The Filson Historical Society Digital Projects

Be It Ever So Humble...

TC_5992-RCBT-Glenview shanty_final.jpg

Lansdowne Boat House & Shanty Boat at Mouth of Glenview Branch, 1912

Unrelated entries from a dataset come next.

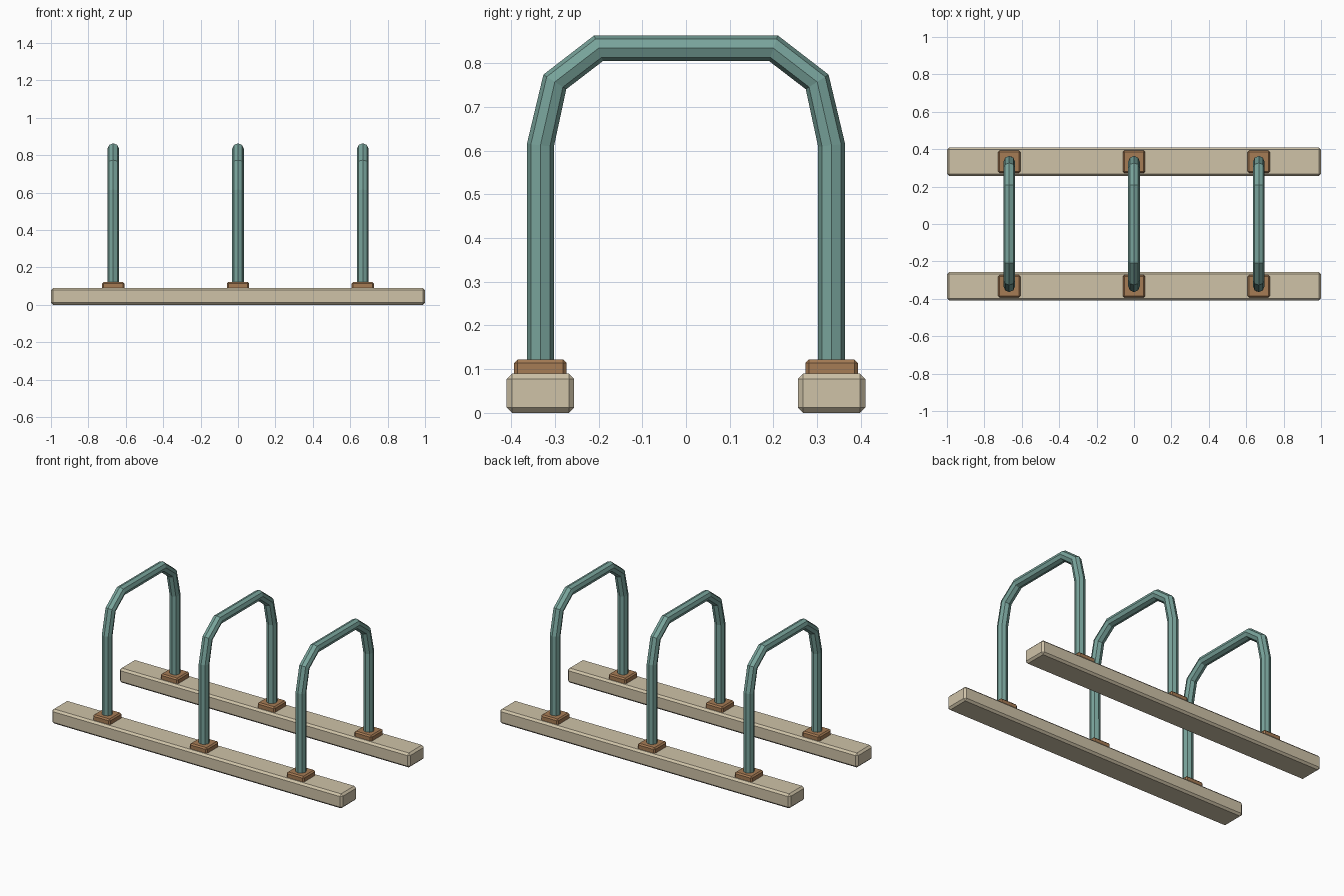
import bpy

if "Cube" in bpy.data.objects:
    bpy.data.objects.remove(bpy.data.objects["Cube"])

RAIL_Y = 0.333
HOOP_X = (-0.667, 0.0, 0.667)


def material(name, color):
    m = bpy.data.materials.new(name)
    m.diffuse_color = (*color, 1)
    m.use_nodes = True
    m.node_tree.nodes["Principled BSDF"].inputs["Base Color"].default_value = m.diffuse_color
    return m


SAND = material("sand", (0.62, 0.54, 0.39))
BROWN = material("brown", (0.38, 0.20, 0.09))
TEAL = material("teal", (0.19, 0.37, 0.33))


def box(name, center, size, bevel, mat):
    bpy.ops.mesh.primitive_cube_add(size=1, location=center)
    ob = bpy.context.object
    ob.name = name
    ob.scale = size
    bpy.ops.object.transform_apply(location=False, rotation=False, scale=True)
    mod = ob.modifiers.new("chamfer", 'BEVEL')
    mod.width = bevel
    mod.segments = 1
    ob.data.materials.append(mat)


def hoop(name, x):
    # Half of the arch path, mirrored for the other leg
    half = [(-RAIL_Y, 0.10), (-RAIL_Y, 0.612), (-0.300, 0.757), (-0.200, 0.834)]
    path = half + [(-y, z) for y, z in reversed(half)]
    cu = bpy.data.curves.new(name, 'CURVE')
    cu.dimensions = '3D'
    cu.bevel_depth = 0.031
    cu.bevel_resolution = 2
    cu.use_fill_caps = True
    sp = cu.splines.new('POLY')
    sp.points.add(len(path) - 1)
    for p, (y, z) in zip(sp.points, path):
        p.co = (0, y, z, 1)
    sp.use_smooth = False
    cu.materials.append(TEAL)
    ob = bpy.data.objects.new(name, cu)
    ob.location.x = x
    bpy.context.collection.objects.link(ob)


# Ground rails and the mounting pads on them
for side, s in (("front", -1), ("back", 1)):
    box(f"{side}_rail", (0, s * RAIL_Y, 0.045), (2, 0.154, 0.09), 0.012, SAND)
    for i, x in enumerate(HOOP_X):
        box(f"{side}_pad_{i + 1}", (x, s * RAIL_Y, 0.102), (0.12, 0.12, 0.04), 0.008, BROWN)

# Tube hoops
for i, x in enumerate(HOOP_X):
    hoop(f"hoop_{i + 1}", x)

Shantyboats, keelboats, were unpowered constructs handmade of wood with a vernacular design. They normally consisted of one or two small rooms in which an entire family would live. A door at each end and side windows gave some cross ventilation to the boat. A single stove was used for cooking and heating, with firewood gathered from drift piles and coal pilfered from barges and railroad yards. If the current was slow, a shantyboater could maneuver and row the home over short distances. Often another small, light boat for rowing, called a skiff or john boat, would accompany the shantyboat, and be used for transport to shore, fishing (both to catch and hold live fish), and even for doing laundry. A good shantyboat could be built for a few hundred dollars, or much less when most of the material was found along the river banks or floating on rising river waters.